As a general policy we believe ideas for privatization of governmental services are always worth a good hard look. The city’s sale of Klamath Memorial Park a few years ago effectively privatized that cemetery, got the city out of competition with the private sector and saved tax dollars. However, not all privatization is equally justified.
It has been proposed that privatization of a portion of the local ambulance service be considered. The Community Public Safety Advisory Committee has been presented such an option by the local air ambulance company. It is good that this proposal will spark a committee discussion of the state of ambulance service countywide, but privatization of ambulance service raises some serious questions for the committee and the public to address:
Ambulance service in the Klamath Falls area originally was provided by the private sector. It did not survive and when it went, the fire departments were forced to quickly step in.
At the time the private company finally failed some 30 years ago, service consisted of little more than a driver and a vehicle. Patient during transport the hospital routinely was provided by “loaned” EMT-trained firefighters. Today, EMT-trained firefighters are the first responders, providing advanced life support and transport to the hospital. Will a private company assure such advanced life support staffing levels continue?
Emergency medical service providers countywide work extremely well together and are extremely efficient. Most of rural Klamath County receives its ambulance service coverage through districts staffed by volunteers.
If those district units are already committed or otherwise not available, neighboring districts are called on with Fire District No. 1 acting as the ultimate backstop for the county. If FD1 is no longer available for backup, large areas of rural Klamath County will periodically be without ambulance service. Will a private company assure continued backup support for the rural areas of the county?
If the ambulance service is privatized, FD1 will lose another dozen firefighters and the public will realize no tax savings.
Currently the ambulance almost covers its cost, bringing in $1.5 million in revenue annually to FD1. These dollars are “fees for service” primarily received from insurance carriers, Medicare and Medicaid. They are not local property tax dollars and in most cases are not even locally paid fees.
If the fire district is no longer providing the ambulance service, it will no longer receive the $1.5 million in revenue and that revenue equates to a dozen EMT-trained firefighters.

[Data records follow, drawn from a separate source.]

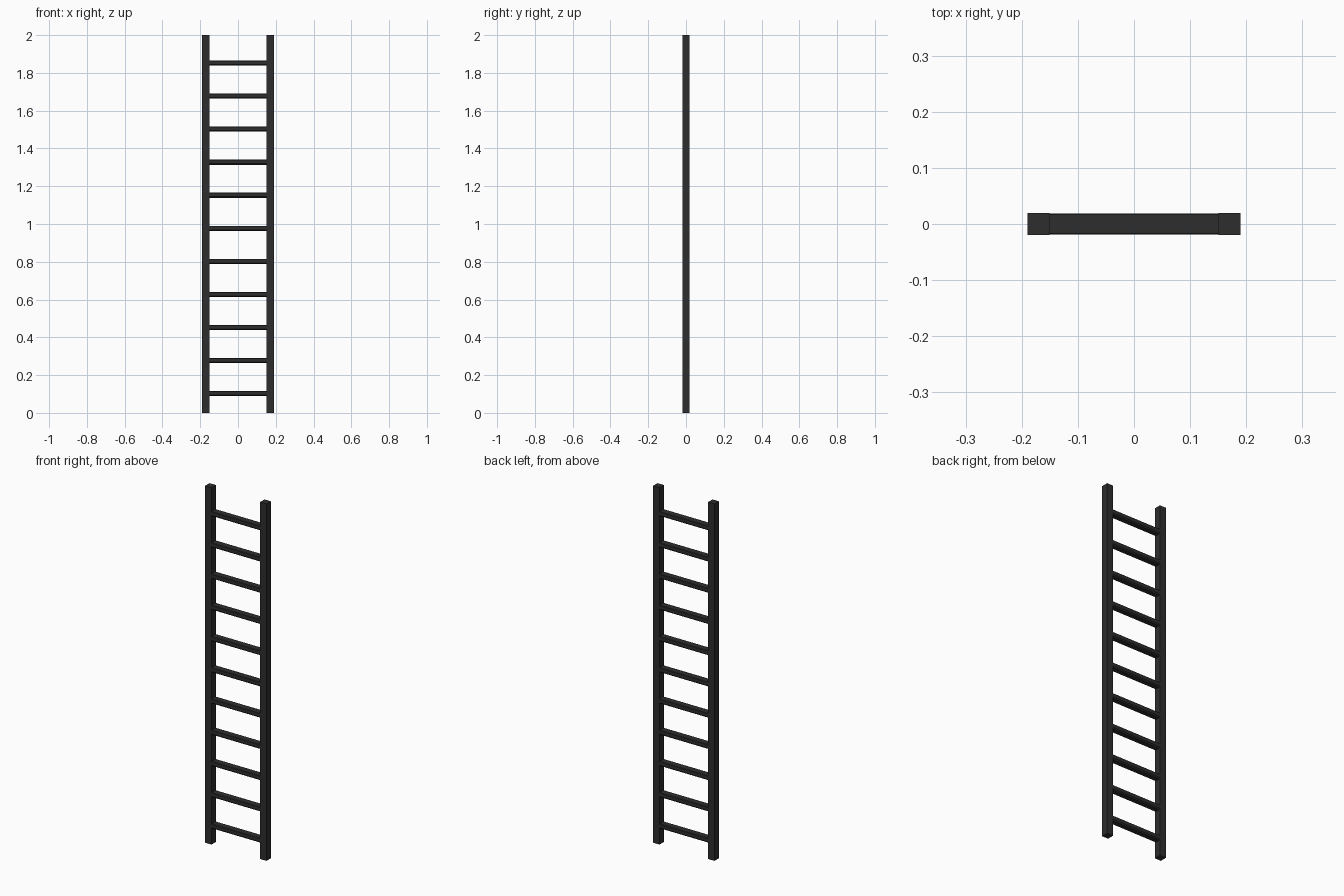
import bpy, bmesh

if "Cube" in bpy.data.objects:
    bpy.data.objects.remove(bpy.data.objects["Cube"])

mat = bpy.data.materials.new("charcoal metal")
mat.diffuse_color = (0.027, 0.027, 0.027, 1)
mat.use_nodes = True
mat.node_tree.nodes["Principled BSDF"].inputs["Base Color"].default_value = mat.diffuse_color


def prism(name, profile, start, end, place):
    """Extrude a closed 2D profile; place(u, v, t) gives the 3D point."""
    bm = bmesh.new()
    rings = [[bm.verts.new(place(u, v, t)) for u, v in profile] for t in (start, end)]
    n = len(profile)
    for i in range(n):
        j = (i + 1) % n
        bm.faces.new((rings[0][i], rings[0][j], rings[1][j], rings[1][i]))
    bm.faces.new(rings[0][::-1])
    bm.faces.new(rings[1])
    bmesh.ops.recalc_face_normals(bm, faces=bm.faces)
    me = bpy.data.meshes.new(name)
    bm.to_mesh(me)
    bm.free()
    me.materials.append(mat)
    ob = bpy.data.objects.new(name, me)
    bpy.context.collection.objects.link(ob)


# Upright side rails
h = 0.0195
square = [(-h, -h), (h, -h), (h, h), (-h, h)]
for side, name in ((-1, "left_rail"), (1, "right_rail")):
    prism(name, square, 0, 2, lambda u, v, t: (side * 0.1705 + u, v, t))

# Rungs: flat tread on top, chamfered edges below
tread = [(-0.013, -0.0135), (0.013, -0.0135), (0.019, -0.0075), (0.019, 0.0115),
         (0.017, 0.0135), (-0.017, 0.0135), (-0.019, 0.0115), (-0.019, -0.0075)]
for i in range(11):
    z = 0.102 + 0.175 * i
    prism(f"rung_{i + 1}", tread, -0.152, 0.152, lambda u, v, t: (t, u, z + v))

A private company can probably provide ambulance service more cost effectively. Whether or not those cost savings would result in reduced transport fees and therefore savings, in some form, to local residents is a question for the committee to explore.
The bigger question for the committee to consider is the impact of the potential loss of a dozen paid firefighters. Firefighters are cross-trained as emergency responders for medical, fire, rescue and hazardous material spill incidents.
Even if the ambulance is privatized there will remain an expectation that EMT-trained firefighters will act as first-responders for medical emergencies.
With sufficient staffing, the district has the flexibility to dispatch cross-trained personnel to various types of incidents as needed with call back and mutual aid available as needed. FD1 is already operating about as lean as advisable, having lost nine people over the last five years.
At some point, loss of staffing will seriously impact response times and service levels. This potential adverse service impact on the public will be the most important question for the committee to consider as it looks at privatization.
For the record, we do not think this proposed privatization will pass muster.